EDISON – Four township police officers whose indictments on charges of profiting from no-show jobs were dismissed in April were reinstated to their positions this week.
Middlesex County Superior Court Judge Arthur Bergman signed an order Monday declaring the officers be reinstated and reimbursed back pay and all contractual benefits retroactive to June 1, 2018,” according to court documents.
The judge also ordered Edison Township and its police department to pay the officers' legal fees related to the criminal charges within 20 days of the order.
Officers Gregory Makras and James Panagoulakos, along with Sgts. Brian Rossmeyer and Ioannis (John) Mpletsakis, were charged in June 2018 by the Middlesex County Prosecutor's Office with receiving payment for extra-duty jobs they didn’t show up for.
Extra-duty jobs include duties such as directing traffic for utility companies and providing security for businesses or events.
The officers were suspended without pay that same month and were later indicted by a Middlesex County grand jury.
A fifth officer, Paul Pappas, also was charged, but he pleaded guilty after entering into an agreement with the prosecutor's office in October 2019. Pappas is facing four years in state prison with two years of parole ineligibility, according to a Middlesex County Prosecutor's Office spokesperson.
Middlesex County Superior Court Judge Pedro Jimenez dismissed the indictments against Makras, Panagoulakos, Rossmeyer and Mpletsakis on April 17 this year. He later dismissed the underlying criminal complaints.
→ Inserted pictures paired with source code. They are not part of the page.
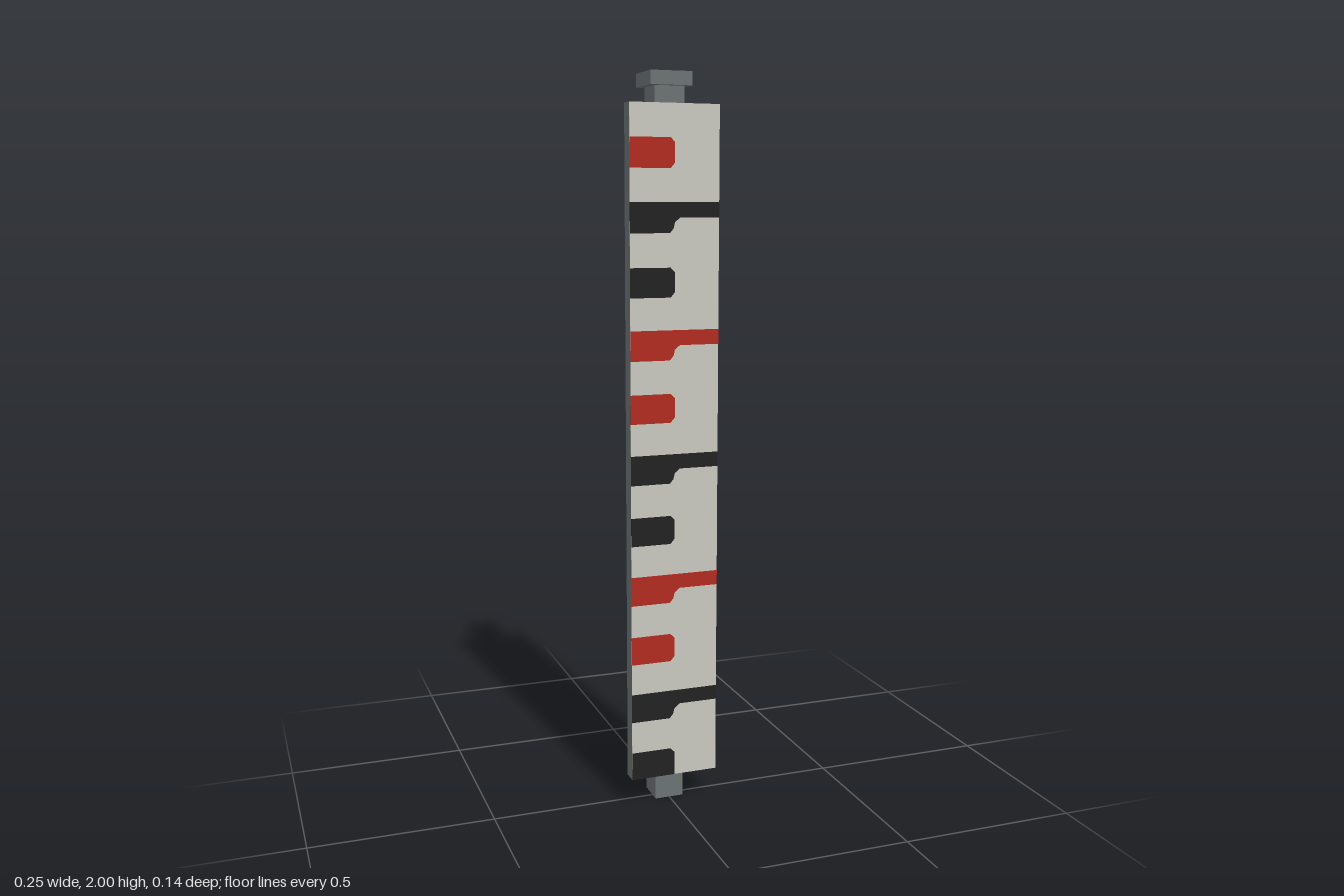
import * as THREE from 'three';

const mat = (name, color) => new THREE.MeshStandardMaterial({ name, color });

export function createModel() {
  const steel = mat('steel grey', 0x6c7173);
  const white = mat('off white', 0xc8c8c0);
  const red = mat('signal red', 0xb12b21);
  const black = mat('black', 0x222222);
  const model = new THREE.Group();
  model.name = 'gaugePost';

  const add = (name, geometry, material) => {
    const mesh = new THREE.Mesh(geometry, material);
    mesh.name = name;
    model.add(mesh);
    return mesh;
  };
  // Box given by its limits on each axis
  const box = (name, material, [x0, x1], [y0, y1], [z0, z1]) =>
    add(name, new THREE.BoxGeometry(x1 - x0, y1 - y0, z1 - z0), material)
      .position.set((x0 + x1) / 2, (y0 + y1) / 2, (z0 + z1) / 2);

  // Post, cap and gauge board
  const W = 0.124, bottom = 0.086, top = 1.917, front = 0.07;
  box('post', steel, [-0.041, 0.041], [0, 1.964], [-0.054, 0.028]);
  box('cap', steel, [-0.058, 0.058], [1.964, 2], [-0.072, 0.044]);
  box('board', steel, [-W, W], [bottom, top], [0.028, front - 0.001]);
  box('boardFace', white, [-W, W], [bottom, top], [front - 0.001, front]);

  // Thin painted mark, outline measured from its top edge
  const mark = (name, material, y, points) => {
    const shape = new THREE.Shape(points.map(([x, dy]) => new THREE.Vector2(x, y + dy)));
    const geometry = new THREE.ExtrudeGeometry(shape, { depth: 0.001, bevelEnabled: false });
    add(name, geometry, material).position.z = front;
  };
  const step = 1 / 3;
  for (let i = 0; i < 6; i++) {
    const colour = i % 2 ? red : black;
    // Short half-width mark; the lowest one ends square at the board edge
    const cut = i ? 0.012 : 0;
    mark('shortMark', colour, 0.164 + i * step, [
      [-W, 0], [-W, -0.078], [-cut, -0.078], [0, -0.078 + cut * 1.2],
      [0, -0.012], [-0.012, 0],
    ]);
    // Full-width mark with a thicker left half
    if (i < 5) {
      mark('longMark', colour, (i + 1) * step, [
        [-W, 0], [-W, -0.08], [-0.014, -0.08], [-0.004, -0.068],
        [0, -0.052], [0.014, -0.04], [W, -0.04], [W, 0],
      ]);
    }
  }
  return model;
}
Jimenez, in his ruling, said the Middlesex County Prosecutor's Office “made very clear” that it needed to resubmit the case to a grand jury because of information that could clear someone of guilt.
Jimenez, who called the original grand jury presentation “flawed,” said prosecutors failed to resubmit the case.
A civil lawsuit filed by the four officers sought their jobs’ reinstatement.
New Brunswick-based attorney Steven Altman, who represents Rossmeyer, said state law defines back pay as salary minus mitigation. If a suspended police officer finds another job while suspended, the back pay is the difference between the money earned while suspended minus his original salary.
“As far as Brian Rossmeyer's concerned, he's truly an innocent client. He's not guilty of any criminal acts,” Altman said. “However, this case is proceeding and has significantly impacted who he is. He's really not guilty, and he's dealing with it the best he can. And hopefully it will all work out in the end.”
After Jimenez dismissed the indictments and criminal complaints, the Middlesex County Prosecutor's Office asked the judge to reconsider the dismissal.
“The prosecutor’s office has filed a motion for reconsideration with the court,” Boulton previously wrote in an email to MyCentralJersey.
But Jimenez, in a later ruling, doubled down on his order dismissing the charges.
Jimenez said motions for reconsideration “are not to be granted lightly.”
Although prosecutors “spent a lot of time making accusations to the court,” they did not dispute the legality of the ruling that dismissed the complaints and indictments, Jimenez said.
Prosecutors and the officers' attorneys appeared again Wednesday before Jimenez to discuss the criminal case. The defense attorneys submitted a motion requesting that Jimenez remove the Middlesex County Prosecutor's Office from the case.
Jimenez is also considering whether the dismissal of the officers' complaint will be with prejudice, meaning prosecutors will not be able to resubmit the case to a grand jury, or without prejudice, meaning they can resubmit.
Jimenez said the decision will come within two weeks.
The judge also said witnesses could become involved in the proceedings and named Edison Township Attorney William Northgrave as a possibility.
Northgrave was copied in an email correspondence with former acting Middlesex County Prosecutor Christopher L.C. Kuberiet discussing the reinstatement of the officers, according to defense attorneys.
“I can tell you right now, I'm getting the sense that Northgrave is going to be appearing in court to explain that and a whole bunch of other things,” Jimenez said.
Nick Muscavage is a watchdog reporter for the Courier News, Home News Tribune and MyCentralJersey.com. To get unlimited access to his investigative work that has exposed wrongdoing and changed state law, please subscribe or activate your digital account today.